National Museum of Emerging Science and Innovation (Miraikan)
Have you ever watched the popular animation—“Time with Class! Let’s Count!”—which boasts over 1.75 million views on YouTube? The animated character “teacher” has appeared as stickers produced by LINE (a mobile messenger application).
The animation was created for the exhibition, “The Art of 1064 – Understanding Vastness,” which was held in 2012 at the National Museum of Emerging Science and Innovation (Miraikan). The exhibition was developed to disseminate the research results derived from the JST ERATO MINATO Discrete Structure Manipulation System Project (Research Director: Dr. MINATO Shin-ichi, Professor at the Graduate School, Hokkaido University).
The more ways we count, the bigger the combinations of things we obtain become, including coupon tickets and train connections. We refer to these as “combinatorial explosions”. Counting the methods of combining in a simple way is extremely time-consuming. However, we just might be able to obtain the combinations hundreds or thousands of time faster using the algorithm techniques developed by Dr. MINATO and others. Furthermore, indexing the combinations we’ve obtained allows us to quickly select only the ones we need. For instance, by adding a city’s population and the conditions of the neighboring municipalities to combinations of the electoral districts, we’re able to arrange them according to the disparity in the relative weight of one vote.
The animation, which illustrates the teacher’s passion for demonstrating how amazing the combinatorial explosions are, has evoked a massive response both domestically and abroad. The video has been used in classes at universities and high schools as educational material that explains in a simple way just how important algorithm is. After watching the video, some students have become interested in algorithms and participated in Dr. MINATO’s laboratory.

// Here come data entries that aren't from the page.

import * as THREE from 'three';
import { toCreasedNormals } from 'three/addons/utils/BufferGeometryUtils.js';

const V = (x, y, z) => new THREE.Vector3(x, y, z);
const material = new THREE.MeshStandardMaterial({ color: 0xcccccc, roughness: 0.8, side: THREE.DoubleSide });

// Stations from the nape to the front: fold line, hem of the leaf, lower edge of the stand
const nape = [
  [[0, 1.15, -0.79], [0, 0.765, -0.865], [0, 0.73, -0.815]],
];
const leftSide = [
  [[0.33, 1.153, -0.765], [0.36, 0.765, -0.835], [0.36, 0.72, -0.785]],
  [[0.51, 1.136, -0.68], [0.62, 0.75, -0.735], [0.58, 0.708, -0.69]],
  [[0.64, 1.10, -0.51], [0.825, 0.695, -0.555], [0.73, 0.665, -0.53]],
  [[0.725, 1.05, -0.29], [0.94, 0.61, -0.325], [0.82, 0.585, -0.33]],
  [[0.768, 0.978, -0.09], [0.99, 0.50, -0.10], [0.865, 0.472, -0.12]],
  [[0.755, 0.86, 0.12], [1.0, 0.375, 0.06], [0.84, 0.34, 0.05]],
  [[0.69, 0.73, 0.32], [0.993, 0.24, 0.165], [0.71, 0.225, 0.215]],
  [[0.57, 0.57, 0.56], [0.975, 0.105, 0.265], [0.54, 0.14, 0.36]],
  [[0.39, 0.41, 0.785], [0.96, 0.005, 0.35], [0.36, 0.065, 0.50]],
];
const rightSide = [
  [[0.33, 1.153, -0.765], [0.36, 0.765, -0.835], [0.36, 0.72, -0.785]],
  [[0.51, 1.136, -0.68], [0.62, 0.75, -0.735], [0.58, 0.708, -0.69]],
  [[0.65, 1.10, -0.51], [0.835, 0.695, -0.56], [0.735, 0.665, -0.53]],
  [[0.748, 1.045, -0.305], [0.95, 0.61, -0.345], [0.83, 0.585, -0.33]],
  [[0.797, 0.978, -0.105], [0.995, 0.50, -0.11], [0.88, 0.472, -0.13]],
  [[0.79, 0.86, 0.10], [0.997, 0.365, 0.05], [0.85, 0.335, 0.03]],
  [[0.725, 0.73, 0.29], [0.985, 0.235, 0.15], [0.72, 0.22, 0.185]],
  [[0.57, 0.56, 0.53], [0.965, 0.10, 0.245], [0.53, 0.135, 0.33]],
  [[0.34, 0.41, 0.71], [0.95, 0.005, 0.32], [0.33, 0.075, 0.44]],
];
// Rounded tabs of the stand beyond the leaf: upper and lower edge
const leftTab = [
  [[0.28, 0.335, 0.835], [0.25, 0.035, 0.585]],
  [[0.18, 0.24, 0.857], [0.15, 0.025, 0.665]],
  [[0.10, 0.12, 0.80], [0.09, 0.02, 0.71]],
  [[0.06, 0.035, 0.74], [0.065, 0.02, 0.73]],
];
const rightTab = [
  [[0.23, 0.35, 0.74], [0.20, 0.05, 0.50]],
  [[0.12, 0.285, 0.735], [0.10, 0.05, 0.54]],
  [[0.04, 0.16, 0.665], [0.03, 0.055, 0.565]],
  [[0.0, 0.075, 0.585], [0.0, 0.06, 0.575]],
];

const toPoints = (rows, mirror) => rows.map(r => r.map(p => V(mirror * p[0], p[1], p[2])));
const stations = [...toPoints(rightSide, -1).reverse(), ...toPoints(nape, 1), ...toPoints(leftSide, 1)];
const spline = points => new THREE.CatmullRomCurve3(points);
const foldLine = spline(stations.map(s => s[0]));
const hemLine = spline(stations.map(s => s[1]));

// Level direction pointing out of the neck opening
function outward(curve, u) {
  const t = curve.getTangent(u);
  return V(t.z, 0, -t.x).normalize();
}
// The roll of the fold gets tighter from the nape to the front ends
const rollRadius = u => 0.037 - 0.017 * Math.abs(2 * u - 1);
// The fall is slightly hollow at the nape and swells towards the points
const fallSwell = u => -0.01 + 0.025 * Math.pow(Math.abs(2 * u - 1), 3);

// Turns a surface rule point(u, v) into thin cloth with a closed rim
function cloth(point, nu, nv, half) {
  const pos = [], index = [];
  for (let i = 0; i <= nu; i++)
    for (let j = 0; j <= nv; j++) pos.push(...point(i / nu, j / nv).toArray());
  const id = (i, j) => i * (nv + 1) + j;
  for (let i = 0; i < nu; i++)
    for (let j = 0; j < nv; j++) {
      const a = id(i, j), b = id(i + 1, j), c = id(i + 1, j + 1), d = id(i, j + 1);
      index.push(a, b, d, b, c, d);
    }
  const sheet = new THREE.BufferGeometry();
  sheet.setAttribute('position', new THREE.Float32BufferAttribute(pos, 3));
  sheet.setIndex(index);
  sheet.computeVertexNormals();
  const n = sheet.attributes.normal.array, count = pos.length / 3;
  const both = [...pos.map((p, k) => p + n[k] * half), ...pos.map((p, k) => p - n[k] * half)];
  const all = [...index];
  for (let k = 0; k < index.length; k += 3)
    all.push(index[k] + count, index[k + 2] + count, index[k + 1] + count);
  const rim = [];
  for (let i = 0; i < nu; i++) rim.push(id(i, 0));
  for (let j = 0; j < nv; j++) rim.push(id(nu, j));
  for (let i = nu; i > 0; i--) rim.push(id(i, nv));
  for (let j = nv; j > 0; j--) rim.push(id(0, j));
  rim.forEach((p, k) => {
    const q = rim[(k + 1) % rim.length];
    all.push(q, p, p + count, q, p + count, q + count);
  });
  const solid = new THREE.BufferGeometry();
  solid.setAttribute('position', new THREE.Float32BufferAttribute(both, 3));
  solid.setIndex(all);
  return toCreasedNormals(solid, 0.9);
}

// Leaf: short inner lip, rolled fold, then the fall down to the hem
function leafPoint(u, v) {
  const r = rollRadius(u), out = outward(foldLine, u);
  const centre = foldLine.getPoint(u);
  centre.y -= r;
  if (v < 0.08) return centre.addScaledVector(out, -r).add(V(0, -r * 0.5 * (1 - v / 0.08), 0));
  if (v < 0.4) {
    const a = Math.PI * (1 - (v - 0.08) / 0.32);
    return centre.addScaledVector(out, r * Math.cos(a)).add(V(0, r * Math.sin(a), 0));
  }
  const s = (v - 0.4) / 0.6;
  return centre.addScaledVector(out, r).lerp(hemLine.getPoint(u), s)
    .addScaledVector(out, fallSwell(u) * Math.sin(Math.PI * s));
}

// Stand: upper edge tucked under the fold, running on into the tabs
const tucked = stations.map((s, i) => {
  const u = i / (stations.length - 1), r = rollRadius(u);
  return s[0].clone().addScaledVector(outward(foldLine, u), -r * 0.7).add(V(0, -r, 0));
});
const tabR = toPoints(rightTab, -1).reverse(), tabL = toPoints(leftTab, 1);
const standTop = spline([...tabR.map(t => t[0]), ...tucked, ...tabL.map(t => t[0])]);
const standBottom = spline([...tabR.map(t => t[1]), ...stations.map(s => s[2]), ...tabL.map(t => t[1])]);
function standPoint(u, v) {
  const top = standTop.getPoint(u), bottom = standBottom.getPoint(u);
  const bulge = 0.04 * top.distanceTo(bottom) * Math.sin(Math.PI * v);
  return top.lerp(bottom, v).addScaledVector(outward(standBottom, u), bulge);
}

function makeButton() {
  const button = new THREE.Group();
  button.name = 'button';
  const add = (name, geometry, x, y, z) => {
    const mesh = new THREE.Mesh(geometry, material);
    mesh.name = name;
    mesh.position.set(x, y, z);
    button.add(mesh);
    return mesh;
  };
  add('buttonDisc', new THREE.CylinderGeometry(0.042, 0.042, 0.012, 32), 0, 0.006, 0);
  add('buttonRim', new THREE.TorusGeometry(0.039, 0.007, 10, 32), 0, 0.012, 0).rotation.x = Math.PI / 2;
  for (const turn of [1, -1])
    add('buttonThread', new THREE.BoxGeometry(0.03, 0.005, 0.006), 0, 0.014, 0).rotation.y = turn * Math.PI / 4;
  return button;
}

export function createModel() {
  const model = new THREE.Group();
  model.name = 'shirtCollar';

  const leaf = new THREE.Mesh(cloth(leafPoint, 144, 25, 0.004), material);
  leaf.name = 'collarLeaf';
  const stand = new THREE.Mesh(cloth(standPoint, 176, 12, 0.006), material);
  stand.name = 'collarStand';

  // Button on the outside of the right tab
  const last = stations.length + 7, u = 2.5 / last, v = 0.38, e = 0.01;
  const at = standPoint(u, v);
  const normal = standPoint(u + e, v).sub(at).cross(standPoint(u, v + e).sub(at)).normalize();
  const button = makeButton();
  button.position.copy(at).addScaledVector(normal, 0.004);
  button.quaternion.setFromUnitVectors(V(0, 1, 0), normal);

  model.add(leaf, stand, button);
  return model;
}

The LINE sticker was created following a special class at Hokkaido University in the fall of 2013 and the participating students were from Ritsumeikan Keisho Junior & Senior High School, which the Ministry of Education, Culture, Sports, Science and Technology (MEXT) has designated as a super science high school (SSH). “I was asked by one female student, ‘Are you planning to launch LINE stickers of the teacher?’ ” says Dr. MINATO. “Many other students also expressed their interest in using the stickers if they’re launched. Since I had to go through a number of procedures such as acquisition of intellectual property rights, I was close to giving up halfway through, but continued to make an effort to ensure the stickers would be launched for those students.
LINE is a global communication tool with over 500 million users. If the stickers are widely used, the algorithm techniques originating in Japan will also draw global attention.
There are 40 types of “Combinatorial Explosion!” stickers available.
The teacher starts a class of “How to count combinations.” (Left)
The more squares there are, the longer it takes to calculate. The teacher and children have a sleepover when the box is divided into 9 squares by 9 squares. (Center)
What happened to the teacher when the box was divided into 10 squares x 10 squares? (Right)